ACTIVITY: The copy must run from the first line of the entries below through the line containing "for i in range(sides)])", restated word for word, with pictures left out.

RECORDED DATA:
------------------------------------------------
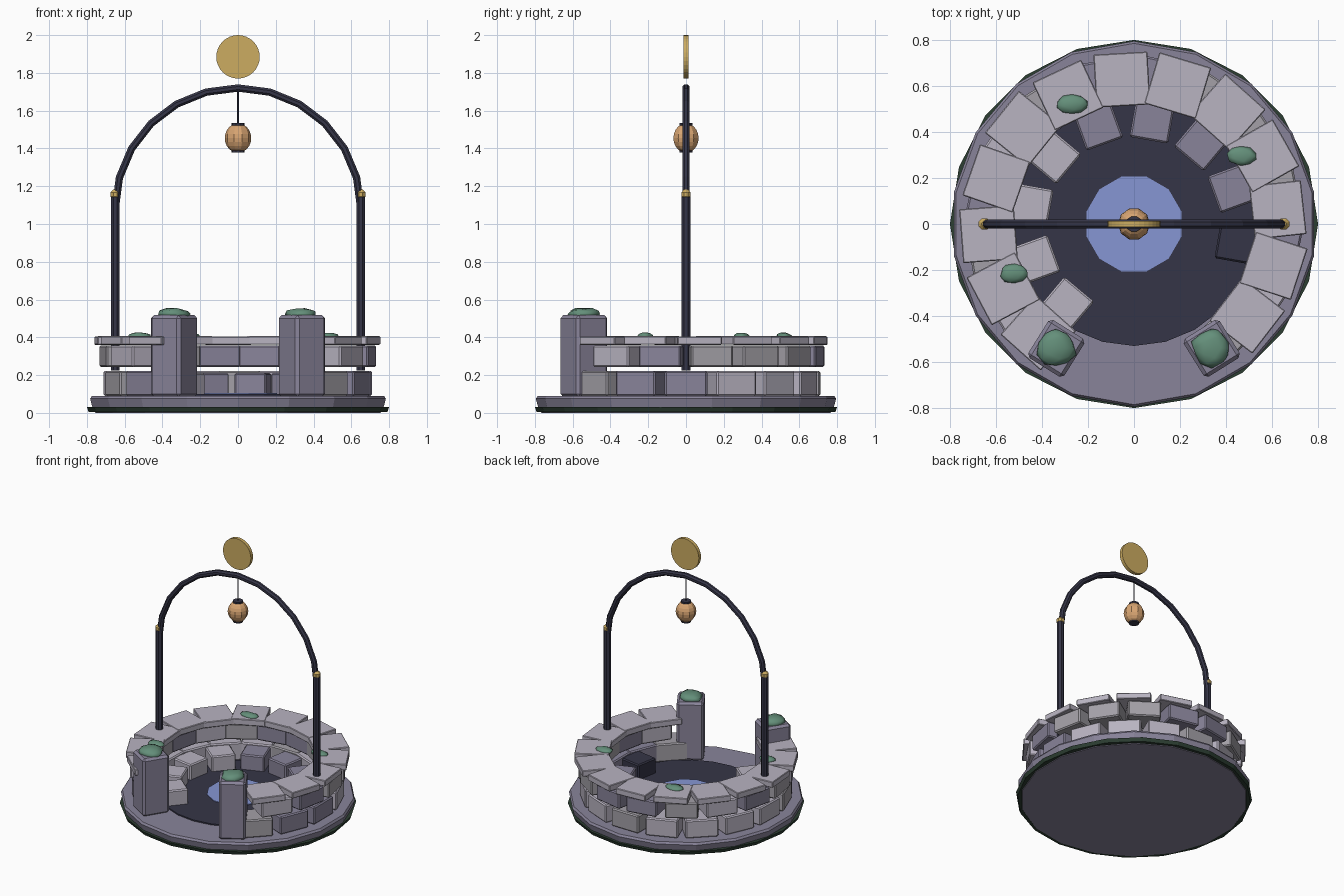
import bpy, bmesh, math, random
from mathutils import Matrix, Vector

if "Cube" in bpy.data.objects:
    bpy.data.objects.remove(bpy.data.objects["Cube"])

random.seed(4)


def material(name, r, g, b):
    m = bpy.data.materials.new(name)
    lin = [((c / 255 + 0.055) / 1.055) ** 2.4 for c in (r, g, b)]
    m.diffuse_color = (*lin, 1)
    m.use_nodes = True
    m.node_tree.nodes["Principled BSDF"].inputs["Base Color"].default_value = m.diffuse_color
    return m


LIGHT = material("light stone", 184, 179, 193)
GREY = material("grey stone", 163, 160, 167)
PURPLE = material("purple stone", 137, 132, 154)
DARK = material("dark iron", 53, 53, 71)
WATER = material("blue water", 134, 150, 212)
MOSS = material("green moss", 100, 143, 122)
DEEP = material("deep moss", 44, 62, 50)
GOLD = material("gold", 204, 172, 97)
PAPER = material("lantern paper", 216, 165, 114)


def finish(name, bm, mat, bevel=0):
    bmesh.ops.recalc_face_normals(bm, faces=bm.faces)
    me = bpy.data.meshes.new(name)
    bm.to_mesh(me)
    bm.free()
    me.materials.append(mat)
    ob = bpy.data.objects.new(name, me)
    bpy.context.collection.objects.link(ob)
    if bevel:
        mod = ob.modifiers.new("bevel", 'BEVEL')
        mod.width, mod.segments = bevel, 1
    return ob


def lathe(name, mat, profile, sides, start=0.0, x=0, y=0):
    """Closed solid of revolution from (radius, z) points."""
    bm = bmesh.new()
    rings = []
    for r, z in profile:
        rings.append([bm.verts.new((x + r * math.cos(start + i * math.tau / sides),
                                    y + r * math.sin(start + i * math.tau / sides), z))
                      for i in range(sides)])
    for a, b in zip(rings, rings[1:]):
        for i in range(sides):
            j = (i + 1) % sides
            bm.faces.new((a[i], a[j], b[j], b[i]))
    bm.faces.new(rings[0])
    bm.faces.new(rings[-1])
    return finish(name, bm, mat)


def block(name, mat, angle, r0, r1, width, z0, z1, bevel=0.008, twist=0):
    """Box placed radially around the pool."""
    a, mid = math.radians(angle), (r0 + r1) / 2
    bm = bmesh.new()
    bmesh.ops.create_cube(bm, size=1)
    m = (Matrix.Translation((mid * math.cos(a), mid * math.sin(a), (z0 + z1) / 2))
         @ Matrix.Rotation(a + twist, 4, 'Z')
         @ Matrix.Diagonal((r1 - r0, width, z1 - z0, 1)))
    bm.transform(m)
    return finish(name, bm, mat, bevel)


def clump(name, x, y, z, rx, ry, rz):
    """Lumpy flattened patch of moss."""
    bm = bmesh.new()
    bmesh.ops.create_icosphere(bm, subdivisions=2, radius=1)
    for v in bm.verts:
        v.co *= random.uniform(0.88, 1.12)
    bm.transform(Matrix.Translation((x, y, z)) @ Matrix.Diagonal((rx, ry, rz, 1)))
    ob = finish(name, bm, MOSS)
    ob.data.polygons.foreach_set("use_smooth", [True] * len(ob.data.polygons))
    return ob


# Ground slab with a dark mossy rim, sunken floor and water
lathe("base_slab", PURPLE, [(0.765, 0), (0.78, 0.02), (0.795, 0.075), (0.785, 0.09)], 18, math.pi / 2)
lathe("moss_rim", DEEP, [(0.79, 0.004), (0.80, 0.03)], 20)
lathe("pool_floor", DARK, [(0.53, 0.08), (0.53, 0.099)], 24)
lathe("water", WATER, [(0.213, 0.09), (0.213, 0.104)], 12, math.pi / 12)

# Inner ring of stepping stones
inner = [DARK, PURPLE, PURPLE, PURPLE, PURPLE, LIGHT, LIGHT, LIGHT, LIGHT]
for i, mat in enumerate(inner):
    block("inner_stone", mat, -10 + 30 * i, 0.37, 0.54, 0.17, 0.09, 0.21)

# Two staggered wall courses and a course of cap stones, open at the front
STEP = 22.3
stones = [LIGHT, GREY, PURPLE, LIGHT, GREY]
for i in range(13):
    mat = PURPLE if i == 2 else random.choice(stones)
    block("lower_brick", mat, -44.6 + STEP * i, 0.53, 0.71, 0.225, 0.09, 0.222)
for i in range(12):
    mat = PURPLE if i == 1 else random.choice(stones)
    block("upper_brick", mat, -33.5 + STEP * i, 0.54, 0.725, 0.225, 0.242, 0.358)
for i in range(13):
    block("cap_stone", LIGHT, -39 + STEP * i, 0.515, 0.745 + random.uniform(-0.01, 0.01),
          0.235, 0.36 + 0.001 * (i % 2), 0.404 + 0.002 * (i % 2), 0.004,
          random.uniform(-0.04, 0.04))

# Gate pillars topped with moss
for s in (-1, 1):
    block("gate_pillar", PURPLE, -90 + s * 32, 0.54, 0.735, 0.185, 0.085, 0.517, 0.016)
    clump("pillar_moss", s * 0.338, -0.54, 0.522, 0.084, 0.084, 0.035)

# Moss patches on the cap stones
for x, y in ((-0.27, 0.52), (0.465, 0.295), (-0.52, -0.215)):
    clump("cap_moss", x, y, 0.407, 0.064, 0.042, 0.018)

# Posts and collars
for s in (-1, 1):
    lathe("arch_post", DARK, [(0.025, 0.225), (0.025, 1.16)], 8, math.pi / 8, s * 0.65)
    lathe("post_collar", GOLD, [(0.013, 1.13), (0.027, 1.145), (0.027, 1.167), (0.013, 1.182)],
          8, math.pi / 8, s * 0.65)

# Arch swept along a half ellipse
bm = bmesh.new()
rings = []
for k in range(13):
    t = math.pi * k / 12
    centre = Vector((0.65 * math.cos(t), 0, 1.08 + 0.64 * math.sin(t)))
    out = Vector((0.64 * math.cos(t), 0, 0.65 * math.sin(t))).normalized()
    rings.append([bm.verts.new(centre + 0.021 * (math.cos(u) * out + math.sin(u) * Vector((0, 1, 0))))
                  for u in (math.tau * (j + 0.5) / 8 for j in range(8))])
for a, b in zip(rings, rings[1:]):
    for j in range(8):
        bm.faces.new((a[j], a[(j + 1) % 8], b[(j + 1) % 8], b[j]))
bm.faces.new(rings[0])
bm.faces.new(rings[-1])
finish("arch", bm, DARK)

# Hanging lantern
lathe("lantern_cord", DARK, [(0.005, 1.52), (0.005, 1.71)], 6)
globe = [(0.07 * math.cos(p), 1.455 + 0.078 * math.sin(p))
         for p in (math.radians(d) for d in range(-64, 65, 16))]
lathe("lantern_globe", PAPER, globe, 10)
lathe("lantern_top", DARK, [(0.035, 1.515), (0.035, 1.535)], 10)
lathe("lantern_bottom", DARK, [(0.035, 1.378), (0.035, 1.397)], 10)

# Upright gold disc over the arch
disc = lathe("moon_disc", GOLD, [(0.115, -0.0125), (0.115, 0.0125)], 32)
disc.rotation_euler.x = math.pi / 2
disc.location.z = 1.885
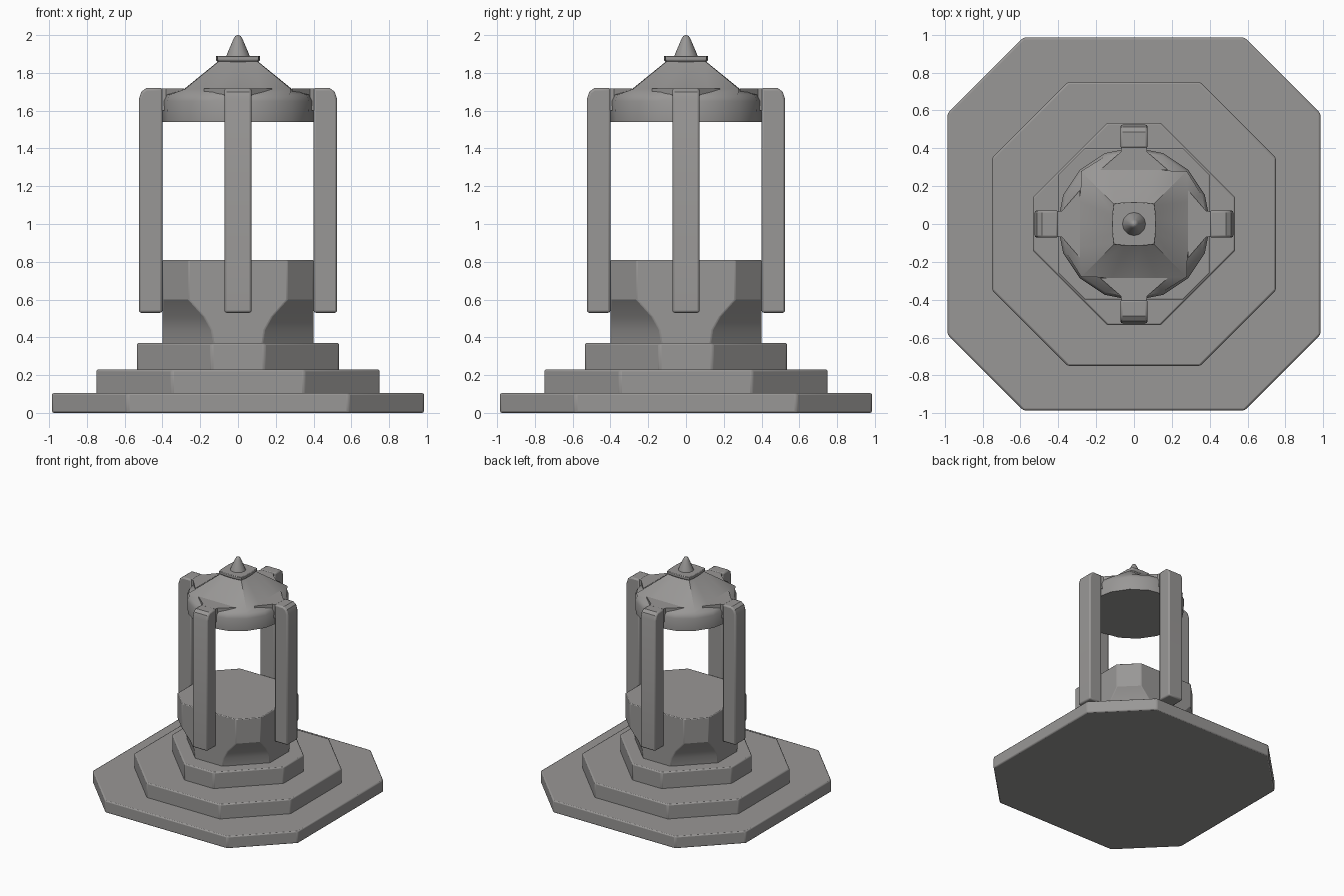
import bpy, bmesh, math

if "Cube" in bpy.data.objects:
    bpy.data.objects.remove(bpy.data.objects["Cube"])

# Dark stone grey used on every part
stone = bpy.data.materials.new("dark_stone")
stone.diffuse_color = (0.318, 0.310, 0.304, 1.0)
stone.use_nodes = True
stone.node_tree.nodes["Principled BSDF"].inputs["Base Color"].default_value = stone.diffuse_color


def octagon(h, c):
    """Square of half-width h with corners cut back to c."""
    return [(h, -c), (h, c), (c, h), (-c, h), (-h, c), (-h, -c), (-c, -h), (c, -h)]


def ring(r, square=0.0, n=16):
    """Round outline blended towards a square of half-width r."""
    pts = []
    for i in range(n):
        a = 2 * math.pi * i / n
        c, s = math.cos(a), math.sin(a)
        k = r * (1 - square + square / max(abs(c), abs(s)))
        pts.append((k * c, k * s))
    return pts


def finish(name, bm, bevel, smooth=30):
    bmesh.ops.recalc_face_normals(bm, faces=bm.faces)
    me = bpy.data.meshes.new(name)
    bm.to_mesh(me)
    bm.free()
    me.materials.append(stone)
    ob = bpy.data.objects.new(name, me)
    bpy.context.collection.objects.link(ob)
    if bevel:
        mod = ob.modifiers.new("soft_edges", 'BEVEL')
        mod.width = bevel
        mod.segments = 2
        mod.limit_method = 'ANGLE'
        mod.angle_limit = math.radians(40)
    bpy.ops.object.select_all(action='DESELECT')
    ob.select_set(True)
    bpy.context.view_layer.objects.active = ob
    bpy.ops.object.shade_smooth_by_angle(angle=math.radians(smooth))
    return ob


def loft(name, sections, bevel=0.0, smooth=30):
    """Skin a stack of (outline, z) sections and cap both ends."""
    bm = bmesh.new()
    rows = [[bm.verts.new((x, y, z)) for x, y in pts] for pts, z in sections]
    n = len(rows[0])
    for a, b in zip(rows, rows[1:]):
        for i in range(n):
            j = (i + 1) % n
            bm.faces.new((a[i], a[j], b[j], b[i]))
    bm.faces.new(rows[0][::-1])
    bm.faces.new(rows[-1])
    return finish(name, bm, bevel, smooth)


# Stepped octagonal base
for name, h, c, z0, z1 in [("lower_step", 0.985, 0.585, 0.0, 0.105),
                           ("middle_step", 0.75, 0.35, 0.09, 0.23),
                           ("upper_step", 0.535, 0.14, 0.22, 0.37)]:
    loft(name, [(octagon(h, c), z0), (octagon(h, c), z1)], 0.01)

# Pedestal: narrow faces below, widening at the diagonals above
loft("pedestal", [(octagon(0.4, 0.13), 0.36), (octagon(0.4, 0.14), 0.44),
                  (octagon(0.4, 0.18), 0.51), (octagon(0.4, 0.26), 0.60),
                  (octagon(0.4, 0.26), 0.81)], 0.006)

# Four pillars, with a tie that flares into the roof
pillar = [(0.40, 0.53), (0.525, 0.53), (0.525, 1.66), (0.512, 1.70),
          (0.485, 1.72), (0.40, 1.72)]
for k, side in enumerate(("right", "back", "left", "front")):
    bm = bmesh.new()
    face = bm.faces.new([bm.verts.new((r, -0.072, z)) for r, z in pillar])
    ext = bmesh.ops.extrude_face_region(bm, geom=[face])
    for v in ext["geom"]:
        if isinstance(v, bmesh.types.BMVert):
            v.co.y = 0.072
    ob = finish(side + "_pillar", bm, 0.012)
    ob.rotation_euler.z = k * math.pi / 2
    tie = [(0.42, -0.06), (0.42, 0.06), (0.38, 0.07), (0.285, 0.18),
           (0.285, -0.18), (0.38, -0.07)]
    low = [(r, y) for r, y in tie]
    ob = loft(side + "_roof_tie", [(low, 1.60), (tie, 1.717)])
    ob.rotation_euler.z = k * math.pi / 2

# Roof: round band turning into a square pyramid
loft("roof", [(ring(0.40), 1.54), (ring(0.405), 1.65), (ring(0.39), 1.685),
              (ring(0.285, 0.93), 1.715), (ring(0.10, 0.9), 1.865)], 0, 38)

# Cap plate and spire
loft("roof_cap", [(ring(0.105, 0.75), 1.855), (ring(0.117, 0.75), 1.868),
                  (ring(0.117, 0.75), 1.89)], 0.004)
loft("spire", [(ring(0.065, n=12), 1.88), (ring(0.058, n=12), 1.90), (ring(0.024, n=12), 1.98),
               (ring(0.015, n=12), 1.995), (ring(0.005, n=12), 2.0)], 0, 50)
------------------------------------------------
RESULT OF THIS EXERCISE:
import bpy, bmesh, math, random
from mathutils import Matrix, Vector

if "Cube" in bpy.data.objects:
    bpy.data.objects.remove(bpy.data.objects["Cube"])

random.seed(4)


def material(name, r, g, b):
    m = bpy.data.materials.new(name)
    lin = [((c / 255 + 0.055) / 1.055) ** 2.4 for c in (r, g, b)]
    m.diffuse_color = (*lin, 1)
    m.use_nodes = True
    m.node_tree.nodes["Principled BSDF"].inputs["Base Color"].default_value = m.diffuse_color
    return m


LIGHT = material("light stone", 184, 179, 193)
GREY = material("grey stone", 163, 160, 167)
PURPLE = material("purple stone", 137, 132, 154)
DARK = material("dark iron", 53, 53, 71)
WATER = material("blue water", 134, 150, 212)
MOSS = material("green moss", 100, 143, 122)
DEEP = material("deep moss", 44, 62, 50)
GOLD = material("gold", 204, 172, 97)
PAPER = material("lantern paper", 216, 165, 114)


def finish(name, bm, mat, bevel=0):
    bmesh.ops.recalc_face_normals(bm, faces=bm.faces)
    me = bpy.data.meshes.new(name)
    bm.to_mesh(me)
    bm.free()
    me.materials.append(mat)
    ob = bpy.data.objects.new(name, me)
    bpy.context.collection.objects.link(ob)
    if bevel:
        mod = ob.modifiers.new("bevel", 'BEVEL')
        mod.width, mod.segments = bevel, 1
    return ob


def lathe(name, mat, profile, sides, start=0.0, x=0, y=0):
    """Closed solid of revolution from (radius, z) points."""
    bm = bmesh.new()
    rings = []
    for r, z in profile:
        rings.append([bm.verts.new((x + r * math.cos(start + i * math.tau / sides),
                                    y + r * math.sin(start + i * math.tau / sides), z))
                      for i in range(sides)])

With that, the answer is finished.